Aged care pay hikes won't hurt inflation, says minister

·3-min read

Fears big pay rises for public sector workers will make inflation worse have been shot down by the federal government.

Aged care staff will get a jump in pay after the government announced the federal budget would include an $11.3 billion boost for the sector.

More than 250,000 of them will receive a 15 per cent wage increase following on from a decision from the Fair Work Commission to raise the pay rate from July.

The Reserve Bank is concerned public sector wages could put more pressure on inflation but Finance Minister Katy Gallagher says the salary increase is sustainable.

"Nothing we have seen in terms of how inflation is tracking and moderating would lead us to believe wages is a contributor," she told AAP.

"There's a whole range of other reasons and even when you break down the inflation stuff, it's not being caused by wages."

Treasurer Jim Chalmers said the pay rise was long overdue and could help attract more staff to the struggling sector.

"This is what's possible when we put the national budget on a more responsible and more sustainable footing," he said.

"We've gone out of our way here to make sure we can afford and we can work through in a responsible way this historic pay rise for aged care workers."

The biggest ever jump in pay for workers including registered nurses, cooks and home care staff follows a royal commission recommendation.

A personal-care worker on a level-four aged care award will take home $141.10 more a week, or more than $7300 a year, under the changes.
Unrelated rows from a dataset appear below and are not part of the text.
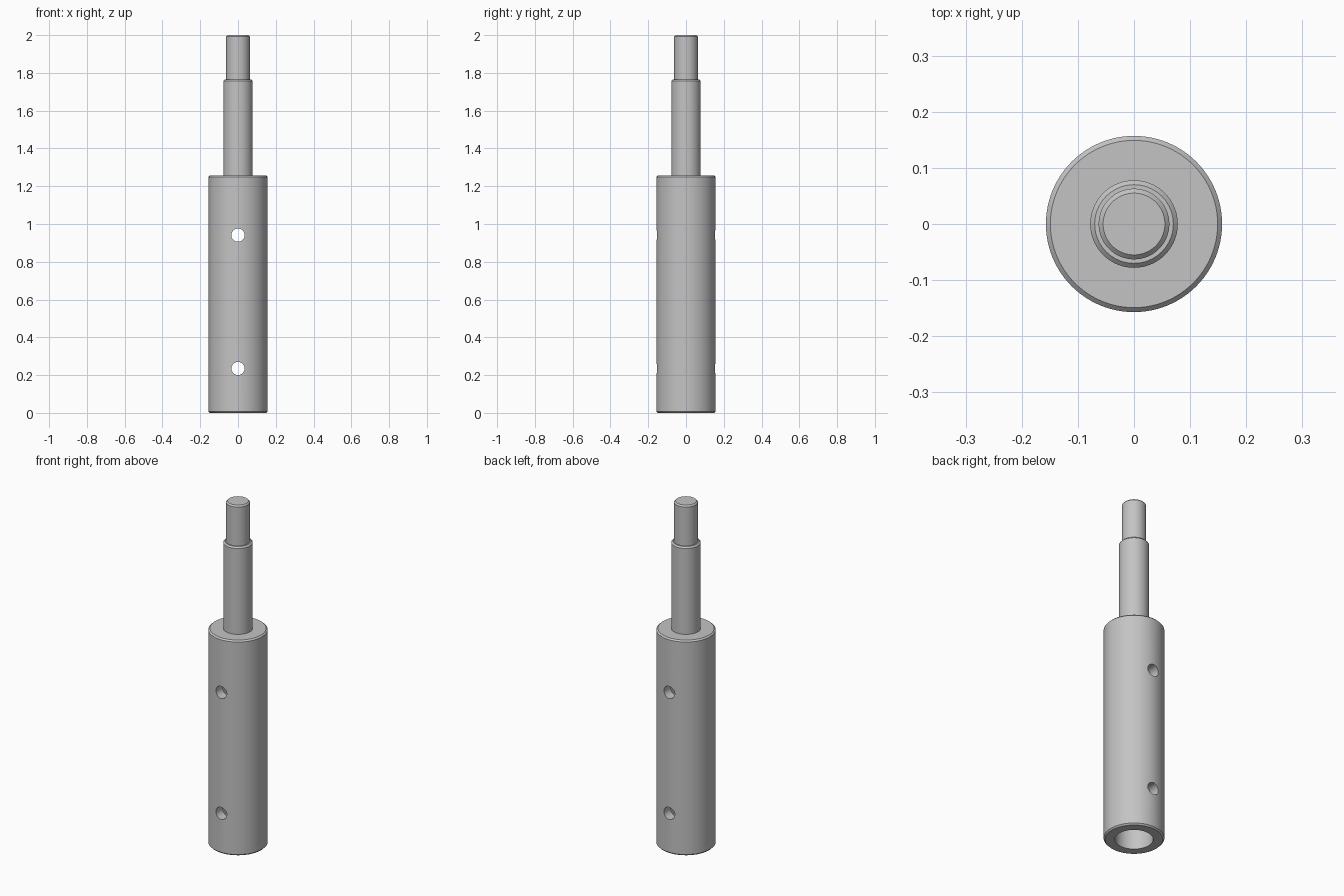
import bpy, bmesh, math

old = bpy.data.objects.get("Cube")
if old:
    bpy.data.objects.remove(old, do_unlink=True)

SIDES = 96
CHAMFER = 0.008
BODY_R, NECK_R, TIP_R, BORE_R = 0.157, 0.078, 0.063, 0.099
BODY_TOP, NECK_TOP, TIP_TOP, BORE_TOP = 1.256, 1.765, 2.0, 1.1

steel = bpy.data.materials.new("plain_grey_steel")
steel.use_nodes = True
grey = (0.55, 0.55, 0.55, 1)
steel.diffuse_color = grey
steel.node_tree.nodes["Principled BSDF"].inputs["Base Color"].default_value = grey


def lathe(name, profile):
    """Turn a (radius, height) profile around z; it starts and ends on the axis."""
    bm = bmesh.new()
    verts = [bm.verts.new((r, 0, z)) for r, z in profile]
    edges = [bm.edges.new(pair) for pair in zip(verts, verts[1:])]
    bmesh.ops.spin(bm, geom=verts + edges, cent=(0, 0, 0), axis=(0, 0, 1),
                   angle=math.tau, steps=SIDES)
    bmesh.ops.remove_doubles(bm, verts=bm.verts, dist=1e-5)
    bmesh.ops.recalc_face_normals(bm, faces=bm.faces)
    mesh = bpy.data.meshes.new(name)
    bm.to_mesh(mesh)
    bm.free()
    obj = bpy.data.objects.new(name, mesh)
    bpy.context.collection.objects.link(obj)
    mesh.materials.append(steel)
    return obj


def chamfered(radius, top):
    """Wall end and chamfer at the top of a step."""
    return [(radius, top - CHAMFER), (radius - CHAMFER, top)]


# Stepped shaft with a blind bore in its underside
shaft = lathe("stepped_shaft",
              [(0, BORE_TOP), (BORE_R, BORE_TOP), (BORE_R, 0),
               (BODY_R - CHAMFER, 0), (BODY_R, CHAMFER)]
              + chamfered(BODY_R, BODY_TOP)
              + [(NECK_R, BODY_TOP)] + chamfered(NECK_R, NECK_TOP)
              + [(TIP_R, NECK_TOP)] + chamfered(TIP_R, TIP_TOP)
              + [(0, TIP_TOP)])

# Cross holes, drilled front to back
for z in (0.235, 0.941):
    bpy.ops.mesh.primitive_cylinder_add(vertices=40, radius=0.035, depth=0.6,
                                        location=(0, 0, z),
                                        rotation=(math.pi / 2, 0, 0))
    drill = bpy.context.object
    drill.name = "hole_cutter"
    drill.hide_render = True
    drill.data.materials.append(steel)
    cut = shaft.modifiers.new("cross_hole", 'BOOLEAN')
    cut.operation = 'DIFFERENCE'
    cut.solver = 'EXACT'
    cut.object = drill
    bpy.ops.object.select_all(action='DESELECT')
    shaft.select_set(True)
    bpy.context.view_layer.objects.active = shaft
    bpy.ops.object.modifier_apply(modifier=cut.name)
    bpy.data.objects.remove(drill, do_unlink=True)

# Round walls smooth, steps and chamfers crisp
bpy.ops.object.shade_smooth_by_angle(angle=math.radians(30))
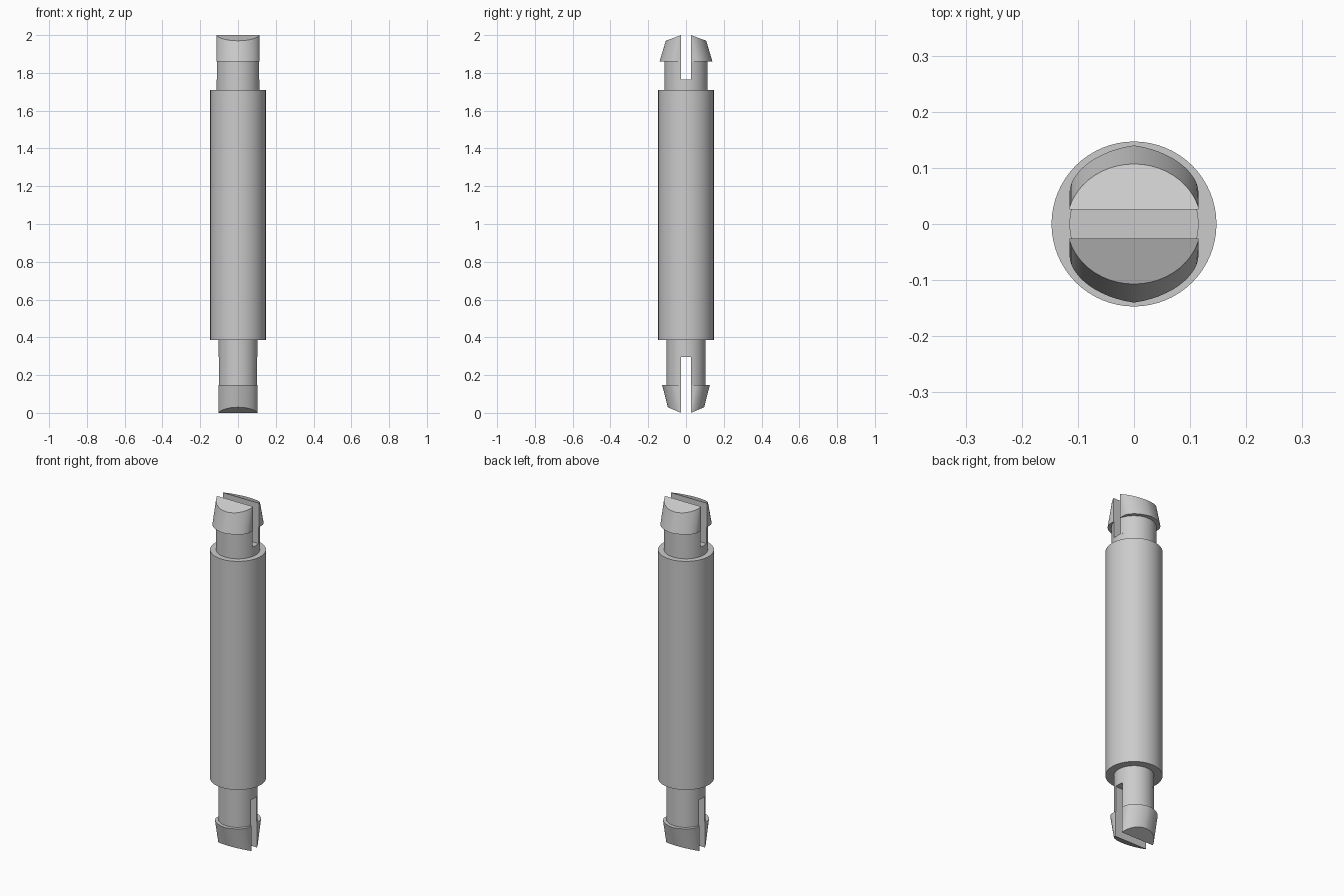
import bpy, bmesh, math

if "Cube" in bpy.data.objects:
    bpy.data.objects.remove(bpy.data.objects["Cube"])

GAP = 0.026  # half width of the slot


def finish(bm, name):
    bmesh.ops.recalc_face_normals(bm, faces=bm.faces)
    me = bpy.data.meshes.new(name)
    bm.to_mesh(me)
    bm.free()
    ob = bpy.data.objects.new(name, me)
    bpy.context.collection.objects.link(ob)
    bpy.ops.object.select_all(action='DESELECT')
    ob.select_set(True)
    bpy.context.view_layer.objects.active = ob
    bpy.ops.object.shade_smooth_by_angle(angle=math.radians(25))
    return ob


def loft(name, lower, upper):
    """Closed solid between two matching loops of 3D points."""
    bm = bmesh.new()
    a = [bm.verts.new(p) for p in lower]
    b = [bm.verts.new(p) for p in upper]
    n = len(a)
    for i in range(n):
        j = (i + 1) % n
        bm.faces.new((a[i], a[j], b[j], b[i]))
    bm.faces.new(a)
    bm.faces.new(b)
    return finish(bm, name)


def rod(name, r, z0, z1, n=64):
    ring = [(r * math.cos(2 * math.pi * i / n), r * math.sin(2 * math.pi * i / n)) for i in range(n)]
    return loft(name, [(x, y, z0) for x, y in ring], [(x, y, z1) for x, y in ring])


def clip(prefix, s, side, end, shoulder, slot, body):
    """Slotted snap end: solid neck, then two split prongs with barbed heads."""
    d = 1 if end > body else -1
    w = 0.115 * s
    rod(prefix + "_neck", w, body, slot)

    # half-round prong outline beside the slot
    a0 = math.asin(GAP / w)
    n = 24
    prong = [(w * math.cos(a0 + (math.pi - 2 * a0) * i / n),
              w * math.sin(a0 + (math.pi - 2 * a0) * i / n)) for i in range(n + 1)]

    # barb base is a pointed arch, barb tip is a flatter ellipse
    m = 12
    xs = [w * math.sin(math.pi / 2 * i / m) for i in range(-m, m + 1)]

    def arch(x):
        u = abs(x) / w
        return s * (0.055 + 0.085 * (0.82 * math.sqrt(max(0, 1 - u * u)) + 0.18 * (1 - u)))

    def tip(x):
        return s * 0.107 * math.sqrt(1 - (x / (w * 1.04)) ** 2)

    def slope(y):
        return end - d * 0.03 * (y - GAP) / (0.107 * s - GAP)

    for k, label in ((1, "back"), (-1, "front")):
        loft(f"{prefix}_prong_{label}",
             [(x, k * y, slot) for x, y in prong],
             [(x, k * y, shoulder) for x, y in prong])
        base = [(-w, GAP)] + [(x, arch(x)) for x in xs] + [(w, GAP)]
        top = [(-w, GAP)] + [(x, max(tip(x), GAP + 0.001)) for x in xs] + [(w, GAP)]
        loft(f"{prefix}_barb_{label}",
             [(x, k * y, shoulder) for x, y in base],
             [(x, k * y, slope(y)) for x, y in top])


# main shaft
rod("shaft", 0.147, 0.385, 1.71)
# snap ends; the lower one is slightly thinner and longer
clip("upper", 1.0, 1, 2.0, 1.86, 1.765, 1.71)
clip("lower", 0.9, -1, 0.0, 0.147, 0.295, 0.385)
A registered nurse on a level-2.3 award will pocket an extra $196.08 a week, or more than $10,000 a year.

Aged Care Minister Anika Wells called the 15 per cent increase a "seismic shift".

"Today's pay rise will bring 10,000 more workers to the sector ... we all know the workforce crisis is the biggest issue facing aged care," she said.

"We will continue to work with everybody on this to make sure we do get enough workers not just in aged care but in the broader care economy."

Patricia Sparrow, from peak aged care body COTA Australia, said the workforce had been undervalued for too long.

"This funding boost will, among many things, help ease workforce pressures and ensure we have nurses available 24/7, which was a key recommendation of the royal commission and something older Australians have long advocated for," she said.

But she said transparency was needed to ensure the money went directly to workers and was not simply going to providers' bottom lines.

United Workers Union aged care director Carolyn Smith said many people had worked double and triple shifts during the COVID-19 pandemic to keep residents safe and the rise would recognise this sacrifice.

The Aged and Community Care Providers Association said the extra money would help stem the exodus from the sector, which was under increasing pressure to deliver more services.

Shadow treasurer Angus Taylor said the government's spending was adding to inflation.

"Labor's kept talking a big game about how they're doing all the right things but we have world-beating inflation. Australia loves to be a world-beater but not in this way," he said.